◆ What the task asks ◆
Skip all pictures, then copy the lines from the start of the data through the line with "m.use_nodes = True", keeping both ends.

Entries taken from a collection:
========
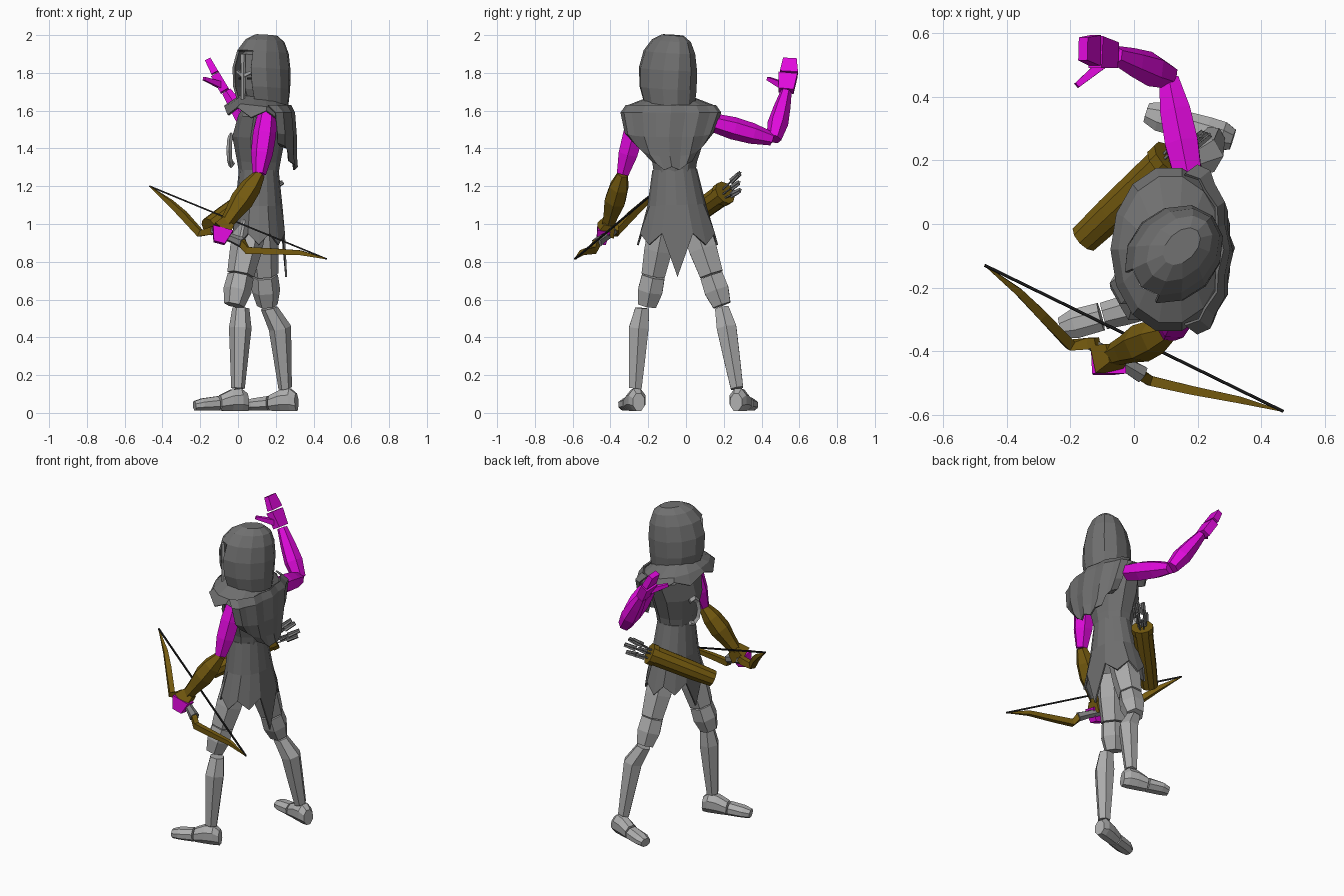
import bpy, bmesh, math, random
from mathutils import Vector as V

if "Cube" in bpy.data.objects:
    bpy.data.objects.remove(bpy.data.objects["Cube"])


def material(name, r, g, b):
    m = bpy.data.materials.new(name)
    m.use_nodes = True
    m.diffuse_color = (r, g, b, 1)
    m.node_tree.nodes["Principled BSDF"].inputs["Base Color"].default_value = (r, g, b, 1)
    return m


LIGHT = material("light_grey", .42, .42, .42)
CLOTH = material("dark_grey", .16, .16, .16)
STEEL = material("mid_grey", .22, .22, .22)
PINK = material("magenta", .75, .003, .72)
BROWN = material("olive_brown", .18, .105, .005)
BLACK = material("black", .012, .012, .012)
X, Y, Z = V((1, 0, 0)), V((0, 1, 0)), V((0, 0, 1))


def finish(name, bm, mat, thick=0):
    bmesh.ops.recalc_face_normals(bm, faces=bm.faces)
    me = bpy.data.meshes.new(name)
    bm.to_mesh(me)
    bm.free()
    me.materials.append(mat)
    ob = bpy.data.objects.new(name, me)
    bpy.context.collection.objects.link(ob)
    if thick:
        mod = ob.modifiers.new("thickness", "SOLIDIFY")
        mod.thickness = thick
    return ob


def loft(name, mat, sections, sides=6, hint=X, caps=True, bend=False,
         phase=0, thick=0, edit=None):
    """Skin rings along a path; each section is (centre, radius_a, radius_b)."""
    bm = bmesh.new()
    pts = [V(s[0]) for s in sections]
    rings = []
    for i, (c, ra, rb) in enumerate(sections):
        a, b = (pts[max(i - 1, 0)], pts[min(i + 1, len(pts) - 1)]) if bend else (pts[0], pts[-1])
        d = (b - a).normalized()
        u = (hint - d * hint.dot(d)).normalized()
        w = d.cross(u)
        rings.append([bm.verts.new(pts[i] + u * ra * math.cos(t) + w * rb * math.sin(t))
                      for t in (phase + math.tau * k / sides for k in range(sides))])
    for lo, hi in zip(rings, rings[1:]):
        for k in range(sides):
            n = (k + 1) % sides
            bm.faces.new((lo[k], lo[n], hi[n], hi[k]))
    if caps:
        bm.faces.new(rings[0][::-1])
        bm.faces.new(rings[-1])
    if edit:
        edit(bm, rings)
    return finish(name, bm, mat, thick)


def limb(name, mat, a, b, radii, sides=6, hint=X, flat=1.0):
    """Straight limb with evenly spaced radii."""
    a, b = V(a), V(b)
    n = len(radii) - 1
    return loft(name, mat, [(a.lerp(b, i / n), r, r * flat) for i, r in enumerate(radii)],
                sides, hint)


def block(name, mat, a, b, wa, ta, wb, tb, hint=Y):
    """Tapered box from a to b with half widths and half thicknesses."""
    q = math.sqrt(2)
    return loft(name, mat, [(a, wa * q, ta * q), (b, wb * q, tb * q)], 4, hint, phase=math.pi / 4)


def foot(name, heel, toe):
    """Rounded heel block and a lower, separate toe cap."""
    heel, toe = V(heel), V(toe)
    side = (toe - heel).cross(Z)
    for part, steps in (("heel", ((0, .035, .045), (.12, .05, .058), (.3, .05, .055), (.52, .046, .04))),
                        ("toe", ((.55, .048, .038), (.85, .05, .032), (1, .034, .025)))):
        loft(name + "_" + part, LIGHT,
             [(heel.lerp(toe, t) + Z * (h + .012), w, h * 1.1) for t, w, h in steps],
             8, side, phase=math.pi / 8)


# Legs: thigh, knee guard, shin and foot
legs = {
    "right": ((.07, -.12, 1.0), (-.02, -.205, .57), (.015, -.232, .555),
              (.012, -.25, .45), (0, -.268, .13), (.05, -.25, 0), (-.23, -.325, 0)),
    "left": ((.12, .045, 1.0), (.155, .19, .57), (.165, .19, .555),
             (.222, .215, .45), (.25, .27, .13), (.31, .265, 0), (.04, .35, 0)),
}
for side, (hip, knee, top, calf, ankle, heel, toe) in legs.items():
    mid = V(hip).lerp(V(knee), .62)
    limb(side + "_thigh", LIGHT, hip, mid, (.085, .085, .072))
    limb(side + "_knee_guard", LIGHT, mid - Z * .008, knee, (.07, .075, .055))
    loft(side + "_shin", LIGHT, [(top, .045, .042), (calf, .06, .06),
                                 (V(calf).lerp(V(ankle), .5), .048, .05), (ankle, .036, .038)])
    foot(side + "_foot", heel, toe)


# Tunic with a pointed hem, and torso
def point_hem(bm, rings):
    for k, v in enumerate(rings[0]):
        v.co.z = {0: .72, 8: .78}.get(k, .95 if k % 2 else .89)


loft("tunic_skirt", CLOTH, [((.11, -.045, .9), .15, .215), ((.11, -.05, 1.1), .125, .155),
                            ((.11, -.06, 1.29), .105, .118)], 16, caps=False, thick=.01, edit=point_hem)
loft("torso", CLOTH, [((.11, -.06, 1.24), .1, .11), ((.11, -.06, 1.33), .115, .125),
                      ((.11, -.06, 1.46), .14, .17), ((.12, -.06, 1.57), .12, .21),
                      ((.12, -.06, 1.64), .08, .13), ((.12, -.07, 1.72), .06, .06)], 10)

# Curved clasp on the chest
loft("chest_clasp", LIGHT, [((-.035 + .012 * math.cos(t), .045 * math.cos(t) - .02, 1.39 + .08 * math.sin(t)),
                             .014, .018) for t in (math.radians(d) for d in range(60, 301, 40))],
     4, X, bend=True)


# Shoulder cowl and ragged back cape
def cowl_hem(bm, rings):
    for k, v in enumerate(rings[0]):
        v.co.z += .025 if k % 2 else -.02


loft("shoulder_cowl", CLOTH, [((.11, -.08, 1.58), .185, .262), ((.115, -.08, 1.625), .165, .235),
                              ((.12, -.08, 1.67), .11, .12)], 14, caps=False, thick=.01, edit=cowl_hem)

bm = bmesh.new()
grid = []
for z, cx, rx, cy, ry, rise in ((1.63, .15, .12, -.08, .24, 0), (1.59, .19, .1, -.08, .268, 0),
                                (1.46, .2, .1, -.09, .235, .02), (1.36, .2, .1, -.085, .19, .07),
                                (1.285, .21, .095, -.075, .14, .13)):
    row = []
    for k in range(11):
        t = math.radians(-85 + 17 * k)
        rag = .018 * (k % 2) if z < 1.3 else 0
        row.append(bm.verts.new((cx + rx * math.cos(t) + .012 * (k % 2), cy + ry * math.sin(t),
                                 z + rise * math.sin(t) ** 4 + rag)))
    grid.append(row)
for lo, hi in zip(grid, grid[1:]):
    for k in range(10):
        bm.faces.new((lo[k], lo[k + 1], hi[k + 1], hi[k]))
finish("back_cape", bm, CLOTH, .01)

# Hood turned toward the bow arm, with an open front
look = V((-1, -1, 0)).normalized()
across = Z.cross(look)
core = V((.125, -.095, 0))


def open_front(bm, rings):
    gone = [f for f in bm.faces
            if (f.calc_center_median() - core).dot(look) > .1
            and abs((f.calc_center_median() - core).dot(across)) < .05
            and 1.64 < f.calc_center_median().z < 1.92 or f.calc_center_median().z < 1.64]
    bmesh.ops.delete(bm, geom=gone, context="FACES")


loft("hood", CLOTH, [(core + look * s + Z * z, l, w) for z, s, l, w in
                     ((1.635, -.01, .145, .13), (1.72, 0, .165, .142), (1.82, 0, .172, .138),
                      (1.91, -.01, .155, .118), (1.97, -.025, .12, .085), (2.0, -.035, .07, .045))],
     12, look, thick=.012, edit=open_front)
loft("head", CLOTH, [(core + look * s + Z * z, l, w) for z, s, l, w in
                     ((1.65, .05, .05, .05), (1.7, .03, .095, .075), (1.79, .02, .11, .092),
                      (1.88, .01, .11, .088), (1.93, 0, .07, .06))], 10, look)

# Cross-shaped mask guard and eye slots
face = core + look * .138
block("mask_nose_bar", LIGHT, face + Z * 1.66, face + Z * 1.9, .008, .007, .012, .007, across)
for s, side in ((1, "left"), (-1, "right")):
    block(side + "_mask_brow", LIGHT, face + Z * 1.785, face + across * .065 * s - look * .02 + Z * 1.81,
          .009, .007, .006, .007, Z)
    eye = face + across * .022 * s - look * .008 + Z * 1.77
    block(side + "_eye_slot", BLACK, eye, eye + across * .028 * s - look * .012, .006, .004, .005, .004, Z)

# Raised left arm
limb("left_upper_arm", PINK, (.17, .15, 1.535), (.11, .455, 1.45), (.05, .06, .055, .035), hint=Z)
limb("left_forearm", PINK, (.105, .465, 1.45), (-.06, .53, 1.7), (.04, .055, .045, .03), hint=Y)
block("left_palm", PINK, (-.07, .53, 1.705), (-.12, .54, 1.79), .04, .025, .05, .024)
block("left_fingers", PINK, (-.122, .545, 1.8), (-.16, .55, 1.872), .048, .02, .036, .016)
block("left_thumb", PINK, (-.09, .51, 1.735), (-.18, .435, 1.77), .018, .016, .009, .009, Z)

# Lowered right arm with a long cuff
limb("right_upper_arm", PINK, (.155, -.25, 1.585), (.112, -.335, 1.265), (.05, .062, .058, .036))
limb("right_cuff", BROWN, (.115, -.335, 1.265), (-.075, -.415, .985), (.03, .056, .062, .045, .034))
block("right_cuff_flare", BROWN, (-.055, -.405, 1.01), (-.09, -.425, .965), .03, .035, .045, .05)
block("right_hand", PINK, (-.08, -.435, .975), (-.1, -.45, .9), .035, .055, .025, .03)

# Bow: two mirrored-style limbs, grip and string
tip_a, tip_b = (-.468, -.13, 1.2), (.468, -.588, .815)
bow_limbs = {
    "upper": ((tip_a, .003), ((-.36, -.215, 1.115), .02), ((-.29, -.285, 1.05), .026),
              ((-.2, -.38, .95), .026), ((-.14, -.375, .965), .03), ((-.115, -.37, .98), .022)),
    "lower": ((tip_b, .003), ((.33, -.552, .848), .018), ((.18, -.522, .855), .023),
              ((.05, -.492, .86), .026), ((.02, -.472, .9), .026), ((.018, -.465, .925), .012)),
}
for side, path in bow_limbs.items():
    loft("bow_limb_" + side, BROWN, [(p, r, r * .85) for p, r in path], 4, Z, bend=True, phase=math.pi / 4)
limb("bow_grip", STEEL, (-.14, -.375, .97), (.025, -.472, .9), (.02, .026, .024, .03))
limb("bow_string", BLACK, tip_a, tip_b, (.006, .006), 4)

# Quiver with arrows
base, mouth = V((-.155, -.045, .985)), V((.11, .205, 1.165))
axis = (mouth - base).normalized()
limb("quiver", BROWN, base, mouth, (.05, .056, .058, .06), 10, Z)
limb("quiver_rim", BROWN, mouth - axis * .03, mouth + axis * .004, (.065, .065), 10, Z)
random.seed(4)
for i in range(6):
    t = math.tau * i / 6
    out = X * math.cos(t) * .03 + Z * math.sin(t) * .035
    start = mouth + out * .7 - axis * .05
    end = mouth + out * 1.5 + axis * random.uniform(.11, .17)
    limb(f"arrow_shaft_{i + 1}", STEEL, start, end, (.005, .005), 4)
    for h, tag in ((X, "a"), (Z, "b")):
        block(f"arrow_feather_{tag}_{i + 1}", STEEL, start.lerp(end, .62), end, .016, .003, .012, .003, h)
========
◆ Result of this exercise ◆
import bpy, bmesh, math, random
from mathutils import Vector as V

if "Cube" in bpy.data.objects:
    bpy.data.objects.remove(bpy.data.objects["Cube"])


def material(name, r, g, b):
    m = bpy.data.materials.new(name)
    m.use_nodes = True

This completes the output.